When a book's premise matches a reader's present state of mind, that's a problem-free read. When the book doesn't quite take you on the journey you expected, that's problematic. That's where I was with Men in Green, acclaimed Sports Illustrated writer Michael Bamberger's new book. I felt closely aligned with the subject matter. The author is at that middle-age stage as I am, when the nostalgia and charm of events and eras from the past can be overwhelming and the players and moments from today just don't seem to measure up. The past, however, creates issues and questions that must be answered. In Men in Green, Bamberger talks with various golf figures about questions such as: What do you remember about the old days? Does it match up with what I remember? Were you happier then or would you have wanted to have done what you did in today's environment? Was golf better back in the day?
To help answer his questions, Bamberger did some pondering with the help of Living Legends and Secret Legends, nine names of each group he came up with as he wondered about these concerns. The Living Legends were all former players, while the Secret Legends was a hodgepodge ranging from a writer to caddies to golf's grand old man, Sandy Tatum, a former USGA president, NCAA champion and Tom Watson comrade. Watson is among Bamberger's Living Legends, which include Arnold Palmer, Jack Nicklaus, Mickey Wright, Curtis Strange, Fred Couples, Ben Crenshaw, Hale Irwin, and Ken Venturi, who passed away in May 2013 but who did talk with the author for the book.

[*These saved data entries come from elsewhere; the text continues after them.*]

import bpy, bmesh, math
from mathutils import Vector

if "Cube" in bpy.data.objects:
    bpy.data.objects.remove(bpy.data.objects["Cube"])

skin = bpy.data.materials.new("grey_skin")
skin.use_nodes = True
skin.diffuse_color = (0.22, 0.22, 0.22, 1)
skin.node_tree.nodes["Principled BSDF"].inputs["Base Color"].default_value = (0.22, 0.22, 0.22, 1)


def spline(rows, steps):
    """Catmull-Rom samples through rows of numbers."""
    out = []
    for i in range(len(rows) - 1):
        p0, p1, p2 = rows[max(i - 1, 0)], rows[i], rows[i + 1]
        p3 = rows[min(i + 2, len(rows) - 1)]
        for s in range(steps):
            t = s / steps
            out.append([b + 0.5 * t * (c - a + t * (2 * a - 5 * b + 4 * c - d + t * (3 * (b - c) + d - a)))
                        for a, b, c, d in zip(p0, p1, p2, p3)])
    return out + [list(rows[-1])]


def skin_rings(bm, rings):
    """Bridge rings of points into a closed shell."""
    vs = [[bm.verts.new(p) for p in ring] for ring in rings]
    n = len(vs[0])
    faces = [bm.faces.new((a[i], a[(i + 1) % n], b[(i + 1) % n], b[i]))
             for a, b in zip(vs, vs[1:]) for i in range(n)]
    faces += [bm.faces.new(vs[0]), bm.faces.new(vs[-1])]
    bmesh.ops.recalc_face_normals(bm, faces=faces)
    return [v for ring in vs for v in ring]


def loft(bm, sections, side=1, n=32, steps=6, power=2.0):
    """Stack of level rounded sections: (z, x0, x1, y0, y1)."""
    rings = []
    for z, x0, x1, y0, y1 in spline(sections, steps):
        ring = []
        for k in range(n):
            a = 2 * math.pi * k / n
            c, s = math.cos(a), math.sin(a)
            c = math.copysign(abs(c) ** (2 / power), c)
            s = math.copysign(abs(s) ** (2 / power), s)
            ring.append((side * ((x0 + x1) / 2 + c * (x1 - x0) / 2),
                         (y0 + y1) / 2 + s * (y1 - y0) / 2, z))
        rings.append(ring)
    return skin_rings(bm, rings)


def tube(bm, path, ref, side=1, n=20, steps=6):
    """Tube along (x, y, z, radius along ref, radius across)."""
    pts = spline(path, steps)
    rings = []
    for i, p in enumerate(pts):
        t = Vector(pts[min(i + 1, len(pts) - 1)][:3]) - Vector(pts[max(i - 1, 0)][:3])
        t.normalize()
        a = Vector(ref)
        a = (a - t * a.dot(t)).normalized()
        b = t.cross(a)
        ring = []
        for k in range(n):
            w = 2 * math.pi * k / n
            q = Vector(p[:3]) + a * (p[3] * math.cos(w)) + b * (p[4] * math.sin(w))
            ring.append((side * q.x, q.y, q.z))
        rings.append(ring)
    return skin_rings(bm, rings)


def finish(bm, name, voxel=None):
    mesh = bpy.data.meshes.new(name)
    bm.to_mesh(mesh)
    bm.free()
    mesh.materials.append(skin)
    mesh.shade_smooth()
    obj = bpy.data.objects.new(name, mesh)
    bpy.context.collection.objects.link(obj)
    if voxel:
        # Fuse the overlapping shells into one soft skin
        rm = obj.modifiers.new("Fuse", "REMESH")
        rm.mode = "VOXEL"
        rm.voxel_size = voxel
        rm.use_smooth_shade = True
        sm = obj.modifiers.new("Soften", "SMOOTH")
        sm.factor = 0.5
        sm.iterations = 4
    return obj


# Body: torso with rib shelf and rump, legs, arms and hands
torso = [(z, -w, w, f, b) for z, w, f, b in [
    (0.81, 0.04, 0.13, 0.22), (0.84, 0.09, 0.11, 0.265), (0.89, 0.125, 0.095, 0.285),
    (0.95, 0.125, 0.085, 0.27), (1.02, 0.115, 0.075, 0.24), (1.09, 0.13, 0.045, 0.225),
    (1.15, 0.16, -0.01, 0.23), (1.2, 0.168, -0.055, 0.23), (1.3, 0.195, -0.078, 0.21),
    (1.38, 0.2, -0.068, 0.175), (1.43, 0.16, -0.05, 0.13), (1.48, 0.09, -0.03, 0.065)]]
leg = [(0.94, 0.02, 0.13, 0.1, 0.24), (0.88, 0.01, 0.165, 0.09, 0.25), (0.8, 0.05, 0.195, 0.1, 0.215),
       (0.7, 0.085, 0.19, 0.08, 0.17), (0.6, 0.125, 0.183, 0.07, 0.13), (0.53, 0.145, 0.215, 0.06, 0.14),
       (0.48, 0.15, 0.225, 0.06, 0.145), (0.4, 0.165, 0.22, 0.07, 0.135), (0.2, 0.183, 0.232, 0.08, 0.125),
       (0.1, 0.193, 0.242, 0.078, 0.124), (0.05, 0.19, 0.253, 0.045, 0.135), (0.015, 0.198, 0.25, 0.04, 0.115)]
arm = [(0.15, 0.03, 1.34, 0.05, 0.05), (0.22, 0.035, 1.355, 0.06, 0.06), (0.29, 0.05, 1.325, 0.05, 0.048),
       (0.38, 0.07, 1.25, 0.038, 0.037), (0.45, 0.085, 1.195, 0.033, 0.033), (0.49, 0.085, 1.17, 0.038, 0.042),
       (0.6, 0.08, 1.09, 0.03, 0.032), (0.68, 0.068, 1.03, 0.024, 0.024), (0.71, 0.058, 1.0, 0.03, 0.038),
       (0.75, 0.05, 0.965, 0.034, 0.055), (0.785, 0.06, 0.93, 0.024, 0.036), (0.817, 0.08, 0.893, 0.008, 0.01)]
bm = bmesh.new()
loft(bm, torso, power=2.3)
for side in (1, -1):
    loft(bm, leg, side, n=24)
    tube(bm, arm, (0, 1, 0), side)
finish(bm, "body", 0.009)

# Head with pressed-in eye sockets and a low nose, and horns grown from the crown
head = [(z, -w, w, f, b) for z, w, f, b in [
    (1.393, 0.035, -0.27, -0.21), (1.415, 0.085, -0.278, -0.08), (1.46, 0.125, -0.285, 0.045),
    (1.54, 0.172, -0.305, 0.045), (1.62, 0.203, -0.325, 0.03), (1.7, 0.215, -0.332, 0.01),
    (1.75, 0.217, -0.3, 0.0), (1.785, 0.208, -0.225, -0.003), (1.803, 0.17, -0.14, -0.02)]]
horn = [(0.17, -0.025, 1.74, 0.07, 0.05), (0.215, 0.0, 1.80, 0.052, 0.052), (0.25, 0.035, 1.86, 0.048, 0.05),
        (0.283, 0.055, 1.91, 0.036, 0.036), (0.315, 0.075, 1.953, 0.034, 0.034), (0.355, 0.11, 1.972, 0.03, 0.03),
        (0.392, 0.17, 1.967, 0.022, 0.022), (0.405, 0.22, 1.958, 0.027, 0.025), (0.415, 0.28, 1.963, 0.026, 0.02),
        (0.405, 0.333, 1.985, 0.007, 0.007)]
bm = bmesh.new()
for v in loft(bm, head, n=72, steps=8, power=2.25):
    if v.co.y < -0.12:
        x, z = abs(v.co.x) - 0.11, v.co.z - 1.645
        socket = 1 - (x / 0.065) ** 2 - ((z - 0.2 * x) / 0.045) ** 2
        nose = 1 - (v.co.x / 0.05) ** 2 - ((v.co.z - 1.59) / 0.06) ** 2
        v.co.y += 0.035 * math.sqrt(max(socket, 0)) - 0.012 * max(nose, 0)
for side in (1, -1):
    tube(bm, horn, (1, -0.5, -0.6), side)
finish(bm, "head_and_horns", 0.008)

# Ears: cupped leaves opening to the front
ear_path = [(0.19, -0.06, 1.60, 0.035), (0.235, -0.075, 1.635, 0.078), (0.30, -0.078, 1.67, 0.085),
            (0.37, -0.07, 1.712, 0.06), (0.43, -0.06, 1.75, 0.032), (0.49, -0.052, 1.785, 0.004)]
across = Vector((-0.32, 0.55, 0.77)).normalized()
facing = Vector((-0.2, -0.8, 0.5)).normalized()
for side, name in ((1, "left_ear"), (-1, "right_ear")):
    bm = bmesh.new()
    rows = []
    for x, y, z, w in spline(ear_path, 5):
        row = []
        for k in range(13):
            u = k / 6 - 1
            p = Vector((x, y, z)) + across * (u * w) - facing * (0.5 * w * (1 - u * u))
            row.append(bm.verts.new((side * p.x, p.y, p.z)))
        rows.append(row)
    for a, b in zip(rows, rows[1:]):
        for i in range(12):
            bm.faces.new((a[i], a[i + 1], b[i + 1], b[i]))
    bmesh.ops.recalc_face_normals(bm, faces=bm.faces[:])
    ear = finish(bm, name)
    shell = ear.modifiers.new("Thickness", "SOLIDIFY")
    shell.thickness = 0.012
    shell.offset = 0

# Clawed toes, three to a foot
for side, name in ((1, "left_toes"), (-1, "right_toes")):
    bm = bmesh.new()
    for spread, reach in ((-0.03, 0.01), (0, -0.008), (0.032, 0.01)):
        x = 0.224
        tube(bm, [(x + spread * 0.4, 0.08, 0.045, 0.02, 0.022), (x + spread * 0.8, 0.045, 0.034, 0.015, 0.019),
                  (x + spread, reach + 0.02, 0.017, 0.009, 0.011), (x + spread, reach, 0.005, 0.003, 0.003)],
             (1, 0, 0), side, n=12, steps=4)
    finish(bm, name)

When Bamberger created his list, it was fall 2012. He mapped out where his 18 legends lived and saw they were spread around the country. Going on a Grand Tour that's more upbeat than George Jones', Bamberger is accompanied by Mike Donald, the tour player who was Hale Irwin's vanquished playoff foe from the 1990 U.S. Open. The stories the subjects tell bring golf from the era of late 1950s to the 1980s back in full vigor, sprinkled with some flowery language from the unexpected (Arnie saying the F-word) that proved more humanizing than shocking.
If you're familiar with golf of the last 50-plus years, the stories, the names and the events will entertain and enthrall. I felt, however, there was a lack of answering the central question surrounding if golf was better then than now. The mini-visits with subjects were biographical but not analytical about what they felt about the time they had in the golf spotlight. Bamberger weaves some common threads though the book, such as the infamous rules dispute Venturi couldn't let go of from the 1958 Masters, in which he felt Palmer cheated the runners-up Doug Ford and Fred Hawkins. The Masters itself and its workings are another common subject throughout.
Regardless of answers left unsaid, Men in Green did not disappoint as a nostalgic visit and reminiscence with those who fashioned golf history. Was golf better back in the day? Was the thrill of adventure watching our golfing heroes better then? Yes or no, it sure seemed to me that everyone was having a helluva time.
I particularly liked: Anything written about LPGA Hall of Famer Mickey Wright, the notoriously reclusive superstar who Ben Hogan said had the best swing, male or female, he had ever seen. Considering it is so difficult to find anything fresh about her, the several nuggets Bamberger reveals are to be cherished, especially the part that includes a letter she wrote about the old days.